**Dataset entries:**
************

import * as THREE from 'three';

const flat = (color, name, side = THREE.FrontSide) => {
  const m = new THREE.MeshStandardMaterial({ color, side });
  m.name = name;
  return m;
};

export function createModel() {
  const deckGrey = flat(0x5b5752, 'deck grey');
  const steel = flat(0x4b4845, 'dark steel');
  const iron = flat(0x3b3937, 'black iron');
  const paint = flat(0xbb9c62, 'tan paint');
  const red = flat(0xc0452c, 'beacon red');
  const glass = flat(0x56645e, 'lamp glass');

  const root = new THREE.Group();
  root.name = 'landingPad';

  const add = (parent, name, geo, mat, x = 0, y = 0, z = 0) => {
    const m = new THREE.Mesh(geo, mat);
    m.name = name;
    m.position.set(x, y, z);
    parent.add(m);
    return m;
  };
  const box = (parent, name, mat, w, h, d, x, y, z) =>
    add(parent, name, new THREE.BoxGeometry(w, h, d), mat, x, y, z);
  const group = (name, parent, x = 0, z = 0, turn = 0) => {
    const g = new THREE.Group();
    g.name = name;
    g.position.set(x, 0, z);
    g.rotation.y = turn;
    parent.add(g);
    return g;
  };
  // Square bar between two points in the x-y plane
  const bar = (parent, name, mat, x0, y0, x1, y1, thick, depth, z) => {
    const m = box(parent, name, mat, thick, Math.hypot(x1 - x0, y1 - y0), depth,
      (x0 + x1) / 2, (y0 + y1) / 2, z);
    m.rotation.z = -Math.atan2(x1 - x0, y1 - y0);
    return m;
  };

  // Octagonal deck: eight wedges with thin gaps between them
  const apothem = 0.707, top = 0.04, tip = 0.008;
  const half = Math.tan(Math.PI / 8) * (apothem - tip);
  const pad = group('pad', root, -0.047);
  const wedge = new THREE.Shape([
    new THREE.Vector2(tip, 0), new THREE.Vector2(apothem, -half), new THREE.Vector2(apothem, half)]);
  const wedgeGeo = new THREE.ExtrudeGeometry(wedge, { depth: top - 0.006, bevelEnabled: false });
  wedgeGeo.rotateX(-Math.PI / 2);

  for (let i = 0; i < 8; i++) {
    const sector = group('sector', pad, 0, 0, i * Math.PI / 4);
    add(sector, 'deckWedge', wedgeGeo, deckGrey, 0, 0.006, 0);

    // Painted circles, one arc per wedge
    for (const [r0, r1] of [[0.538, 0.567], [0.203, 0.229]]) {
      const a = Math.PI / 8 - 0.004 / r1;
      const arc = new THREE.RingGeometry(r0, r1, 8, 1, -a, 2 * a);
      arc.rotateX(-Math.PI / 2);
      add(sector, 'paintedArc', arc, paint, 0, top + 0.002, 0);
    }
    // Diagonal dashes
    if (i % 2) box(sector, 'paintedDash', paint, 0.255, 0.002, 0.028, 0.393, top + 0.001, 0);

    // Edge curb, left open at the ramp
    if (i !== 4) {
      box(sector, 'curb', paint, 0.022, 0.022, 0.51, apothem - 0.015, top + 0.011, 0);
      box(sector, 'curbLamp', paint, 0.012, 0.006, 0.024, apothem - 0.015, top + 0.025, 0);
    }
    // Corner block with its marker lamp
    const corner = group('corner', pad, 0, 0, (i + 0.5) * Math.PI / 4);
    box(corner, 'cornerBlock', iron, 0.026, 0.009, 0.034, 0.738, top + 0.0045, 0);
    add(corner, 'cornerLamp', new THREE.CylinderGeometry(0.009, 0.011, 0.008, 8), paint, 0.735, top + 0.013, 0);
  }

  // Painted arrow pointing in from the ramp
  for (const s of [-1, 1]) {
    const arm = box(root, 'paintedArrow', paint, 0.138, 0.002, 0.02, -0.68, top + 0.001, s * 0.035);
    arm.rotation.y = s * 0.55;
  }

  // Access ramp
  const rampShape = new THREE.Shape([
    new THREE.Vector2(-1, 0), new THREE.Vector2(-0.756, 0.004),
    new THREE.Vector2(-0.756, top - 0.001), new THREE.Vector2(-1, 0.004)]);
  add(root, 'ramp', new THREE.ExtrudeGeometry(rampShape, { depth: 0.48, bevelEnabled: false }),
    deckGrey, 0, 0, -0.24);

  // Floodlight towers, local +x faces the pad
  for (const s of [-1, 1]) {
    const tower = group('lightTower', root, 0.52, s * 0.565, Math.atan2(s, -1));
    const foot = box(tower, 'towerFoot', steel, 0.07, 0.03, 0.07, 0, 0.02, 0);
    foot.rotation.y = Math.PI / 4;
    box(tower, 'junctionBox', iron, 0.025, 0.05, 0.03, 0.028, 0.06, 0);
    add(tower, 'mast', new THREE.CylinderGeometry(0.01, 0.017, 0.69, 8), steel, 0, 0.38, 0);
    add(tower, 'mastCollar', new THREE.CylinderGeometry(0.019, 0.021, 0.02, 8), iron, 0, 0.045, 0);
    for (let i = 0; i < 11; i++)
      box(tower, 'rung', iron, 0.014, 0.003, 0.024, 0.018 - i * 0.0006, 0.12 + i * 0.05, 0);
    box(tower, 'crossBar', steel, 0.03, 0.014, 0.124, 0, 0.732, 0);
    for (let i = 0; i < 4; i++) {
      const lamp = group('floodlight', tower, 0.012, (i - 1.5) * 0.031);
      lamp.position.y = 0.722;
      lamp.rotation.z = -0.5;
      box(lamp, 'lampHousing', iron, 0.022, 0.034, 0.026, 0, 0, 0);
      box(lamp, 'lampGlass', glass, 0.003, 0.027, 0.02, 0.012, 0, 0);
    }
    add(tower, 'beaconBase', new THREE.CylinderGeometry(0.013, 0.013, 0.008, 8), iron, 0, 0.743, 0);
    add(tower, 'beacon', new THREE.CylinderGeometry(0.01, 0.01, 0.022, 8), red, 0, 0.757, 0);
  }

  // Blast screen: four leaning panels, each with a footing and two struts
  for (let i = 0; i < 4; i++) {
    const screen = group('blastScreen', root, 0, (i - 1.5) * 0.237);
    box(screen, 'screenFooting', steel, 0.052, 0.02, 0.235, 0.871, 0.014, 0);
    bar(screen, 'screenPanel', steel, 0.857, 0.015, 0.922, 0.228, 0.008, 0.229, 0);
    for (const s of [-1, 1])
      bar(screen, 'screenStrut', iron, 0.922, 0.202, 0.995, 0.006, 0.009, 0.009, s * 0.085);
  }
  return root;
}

************

**Assignment:**
Down to the last line, copy the entries above exactly.

**The answer:**
import * as THREE from 'three';

const flat = (color, name, side = THREE.FrontSide) => {
  const m = new THREE.MeshStandardMaterial({ color, side });
  m.name = name;
  return m;
};

export function createModel() {
  const deckGrey = flat(0x5b5752, 'deck grey');
  const steel = flat(0x4b4845, 'dark steel');
  const iron = flat(0x3b3937, 'black iron');
  const paint = flat(0xbb9c62, 'tan paint');
  const red = flat(0xc0452c, 'beacon red');
  const glass = flat(0x56645e, 'lamp glass');

  const root = new THREE.Group();
  root.name = 'landingPad';

  const add = (parent, name, geo, mat, x = 0, y = 0, z = 0) => {
    const m = new THREE.Mesh(geo, mat);
    m.name = name;
    m.position.set(x, y, z);
    parent.add(m);
    return m;
  };
  const box = (parent, name, mat, w, h, d, x, y, z) =>
    add(parent, name, new THREE.BoxGeometry(w, h, d), mat, x, y, z);
  const group = (name, parent, x = 0, z = 0, turn = 0) => {
    const g = new THREE.Group();
    g.name = name;
    g.position.set(x, 0, z);
    g.rotation.y = turn;
    parent.add(g);
    return g;
  };
  // Square bar between two points in the x-y plane
  const bar = (parent, name, mat, x0, y0, x1, y1, thick, depth, z) => {
    const m = box(parent, name, mat, thick, Math.hypot(x1 - x0, y1 - y0), depth,
      (x0 + x1) / 2, (y0 + y1) / 2, z);
    m.rotation.z = -Math.atan2(x1 - x0, y1 - y0);
    return m;
  };

  // Octagonal deck: eight wedges with thin gaps between them
  const apothem = 0.707, top = 0.04, tip = 0.008;
  const half = Math.tan(Math.PI / 8) * (apothem - tip);
  const pad = group('pad', root, -0.047);
  const wedge = new THREE.Shape([
    new THREE.Vector2(tip, 0), new THREE.Vector2(apothem, -half), new THREE.Vector2(apothem, half)]);
  const wedgeGeo = new THREE.ExtrudeGeometry(wedge, { depth: top - 0.006, bevelEnabled: false });
  wedgeGeo.rotateX(-Math.PI / 2);

  for (let i = 0; i < 8; i++) {
    const sector = group('sector', pad, 0, 0, i * Math.PI / 4);
    add(sector, 'deckWedge', wedgeGeo, deckGrey, 0, 0.006, 0);

    // Painted circles, one arc per wedge
    for (const [r0, r1] of [[0.538, 0.567], [0.203, 0.229]]) {
      const a = Math.PI / 8 - 0.004 / r1;
      const arc = new THREE.RingGeometry(r0, r1, 8, 1, -a, 2 * a);
      arc.rotateX(-Math.PI / 2);
      add(sector, 'paintedArc', arc, paint, 0, top + 0.002, 0);
    }
    // Diagonal dashes
    if (i % 2) box(sector, 'paintedDash', paint, 0.255, 0.002, 0.028, 0.393, top + 0.001, 0);

    // Edge curb, left open at the ramp
    if (i !== 4) {
      box(sector, 'curb', paint, 0.022, 0.022, 0.51, apothem - 0.015, top + 0.011, 0);
      box(sector, 'curbLamp', paint, 0.012, 0.006, 0.024, apothem - 0.015, top + 0.025, 0);
    }
    // Corner block with its marker lamp
    const corner = group('corner', pad, 0, 0, (i + 0.5) * Math.PI / 4);
    box(corner, 'cornerBlock', iron, 0.026, 0.009, 0.034, 0.738, top + 0.0045, 0);
    add(corner, 'cornerLamp', new THREE.CylinderGeometry(0.009, 0.011, 0.008, 8), paint, 0.735, top + 0.013, 0);
  }

  // Painted arrow pointing in from the ramp
  for (const s of [-1, 1]) {
    const arm = box(root, 'paintedArrow', paint, 0.138, 0.002, 0.02, -0.68, top + 0.001, s * 0.035);
    arm.rotation.y = s * 0.55;
  }

  // Access ramp
  const rampShape = new THREE.Shape([
    new THREE.Vector2(-1, 0), new THREE.Vector2(-0.756, 0.004),
    new THREE.Vector2(-0.756, top - 0.001), new THREE.Vector2(-1, 0.004)]);
  add(root, 'ramp', new THREE.ExtrudeGeometry(rampShape, { depth: 0.48, bevelEnabled: false }),
    deckGrey, 0, 0, -0.24);

  // Floodlight towers, local +x faces the pad
  for (const s of [-1, 1]) {
    const tower = group('lightTower', root, 0.52, s * 0.565, Math.atan2(s, -1));
    const foot = box(tower, 'towerFoot', steel, 0.07, 0.03, 0.07, 0, 0.02, 0);
    foot.rotation.y = Math.PI / 4;
    box(tower, 'junctionBox', iron, 0.025, 0.05, 0.03, 0.028, 0.06, 0);
    add(tower, 'mast', new THREE.CylinderGeometry(0.01, 0.017, 0.69, 8), steel, 0, 0.38, 0);
    add(tower, 'mastCollar', new THREE.CylinderGeometry(0.019, 0.021, 0.02, 8), iron, 0, 0.045, 0);
    for (let i = 0; i < 11; i++)
      box(tower, 'rung', iron, 0.014, 0.003, 0.024, 0.018 - i * 0.0006, 0.12 + i * 0.05, 0);
    box(tower, 'crossBar', steel, 0.03, 0.014, 0.124, 0, 0.732, 0);
    for (let i = 0; i < 4; i++) {
      const lamp = group('floodlight', tower, 0.012, (i - 1.5) * 0.031);
      lamp.position.y = 0.722;
      lamp.rotation.z = -0.5;
      box(lamp, 'lampHousing', iron, 0.022, 0.034, 0.026, 0, 0, 0);
      box(lamp, 'lampGlass', glass, 0.003, 0.027, 0.02, 0.012, 0, 0);
    }
    add(tower, 'beaconBase', new THREE.CylinderGeometry(0.013, 0.013, 0.008, 8), iron, 0, 0.743, 0);
    add(tower, 'beacon', new THREE.CylinderGeometry(0.01, 0.01, 0.022, 8), red, 0, 0.757, 0);
  }

  // Blast screen: four leaning panels, each with a footing and two struts
  for (let i = 0; i < 4; i++) {
    const screen = group('blastScreen', root, 0, (i - 1.5) * 0.237);
    box(screen, 'screenFooting', steel, 0.052, 0.02, 0.235, 0.871, 0.014, 0);
    bar(screen, 'screenPanel', steel, 0.857, 0.015, 0.922, 0.228, 0.008, 0.229, 0);
    for (const s of [-1, 1])
      bar(screen, 'screenStrut', iron, 0.922, 0.202, 0.995, 0.006, 0.009, 0.009, s * 0.085);
  }
  return root;
}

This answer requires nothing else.